*TASK*:
Below are records; output exactly the lines from the one with "return [(radius *" through their final line.

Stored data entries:
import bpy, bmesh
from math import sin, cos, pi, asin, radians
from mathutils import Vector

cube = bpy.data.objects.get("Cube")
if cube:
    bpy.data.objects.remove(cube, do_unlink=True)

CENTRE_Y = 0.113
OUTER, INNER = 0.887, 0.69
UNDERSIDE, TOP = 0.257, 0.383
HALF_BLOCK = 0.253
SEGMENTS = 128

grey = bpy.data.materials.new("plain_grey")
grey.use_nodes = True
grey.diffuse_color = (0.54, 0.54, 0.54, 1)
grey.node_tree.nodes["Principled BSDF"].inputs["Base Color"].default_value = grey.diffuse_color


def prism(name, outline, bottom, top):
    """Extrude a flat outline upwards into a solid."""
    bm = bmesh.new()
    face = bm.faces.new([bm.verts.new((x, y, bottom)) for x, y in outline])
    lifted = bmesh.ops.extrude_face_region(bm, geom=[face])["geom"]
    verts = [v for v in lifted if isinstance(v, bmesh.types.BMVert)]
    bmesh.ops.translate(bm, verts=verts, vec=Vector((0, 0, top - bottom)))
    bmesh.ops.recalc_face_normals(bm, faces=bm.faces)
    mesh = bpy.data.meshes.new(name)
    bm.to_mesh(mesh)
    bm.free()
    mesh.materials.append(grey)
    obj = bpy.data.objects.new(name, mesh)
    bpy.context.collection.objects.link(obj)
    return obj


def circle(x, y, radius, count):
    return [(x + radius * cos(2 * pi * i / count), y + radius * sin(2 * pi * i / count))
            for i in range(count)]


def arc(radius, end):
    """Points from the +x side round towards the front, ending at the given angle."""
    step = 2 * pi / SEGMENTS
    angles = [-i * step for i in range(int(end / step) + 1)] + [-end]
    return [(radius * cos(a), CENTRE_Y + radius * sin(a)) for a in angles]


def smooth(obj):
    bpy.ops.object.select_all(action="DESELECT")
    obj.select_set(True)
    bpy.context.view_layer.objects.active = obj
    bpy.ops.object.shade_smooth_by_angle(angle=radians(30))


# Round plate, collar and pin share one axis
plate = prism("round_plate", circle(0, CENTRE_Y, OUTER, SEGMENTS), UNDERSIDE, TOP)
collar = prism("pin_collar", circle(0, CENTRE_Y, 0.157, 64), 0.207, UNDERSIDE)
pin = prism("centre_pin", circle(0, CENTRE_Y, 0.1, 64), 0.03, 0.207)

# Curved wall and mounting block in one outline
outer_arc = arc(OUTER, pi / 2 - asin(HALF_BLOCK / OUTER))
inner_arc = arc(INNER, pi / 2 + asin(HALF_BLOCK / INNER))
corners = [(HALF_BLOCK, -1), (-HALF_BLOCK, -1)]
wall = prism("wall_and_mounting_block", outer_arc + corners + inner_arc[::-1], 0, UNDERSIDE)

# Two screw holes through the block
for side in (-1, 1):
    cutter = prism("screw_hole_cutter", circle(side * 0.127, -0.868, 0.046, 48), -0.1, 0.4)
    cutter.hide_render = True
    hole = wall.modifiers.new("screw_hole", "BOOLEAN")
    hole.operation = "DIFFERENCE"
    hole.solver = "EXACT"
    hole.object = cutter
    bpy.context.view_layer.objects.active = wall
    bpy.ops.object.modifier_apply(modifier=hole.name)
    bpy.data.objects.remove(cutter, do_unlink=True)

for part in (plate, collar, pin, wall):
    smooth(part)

*RESULT BELOW*:
    return [(radius * cos(a), CENTRE_Y + radius * sin(a)) for a in angles]


def smooth(obj):
    bpy.ops.object.select_all(action="DESELECT")
    obj.select_set(True)
    bpy.context.view_layer.objects.active = obj
    bpy.ops.object.shade_smooth_by_angle(angle=radians(30))


# Round plate, collar and pin share one axis
plate = prism("round_plate", circle(0, CENTRE_Y, OUTER, SEGMENTS), UNDERSIDE, TOP)
collar = prism("pin_collar", circle(0, CENTRE_Y, 0.157, 64), 0.207, UNDERSIDE)
pin = prism("centre_pin", circle(0, CENTRE_Y, 0.1, 64), 0.03, 0.207)

# Curved wall and mounting block in one outline
outer_arc = arc(OUTER, pi / 2 - asin(HALF_BLOCK / OUTER))
inner_arc = arc(INNER, pi / 2 + asin(HALF_BLOCK / INNER))
corners = [(HALF_BLOCK, -1), (-HALF_BLOCK, -1)]
wall = prism("wall_and_mounting_block", outer_arc + corners + inner_arc[::-1], 0, UNDERSIDE)

# Two screw holes through the block
for side in (-1, 1):
    cutter = prism("screw_hole_cutter", circle(side * 0.127, -0.868, 0.046, 48), -0.1, 0.4)
    cutter.hide_render = True
    hole = wall.modifiers.new("screw_hole", "BOOLEAN")
    hole.operation = "DIFFERENCE"
    hole.solver = "EXACT"
    hole.object = cutter
    bpy.context.view_layer.objects.active = wall
    bpy.ops.object.modifier_apply(modifier=hole.name)
    bpy.data.objects.remove(cutter, do_unlink=True)

for part in (plate, collar, pin, wall):
    smooth(part)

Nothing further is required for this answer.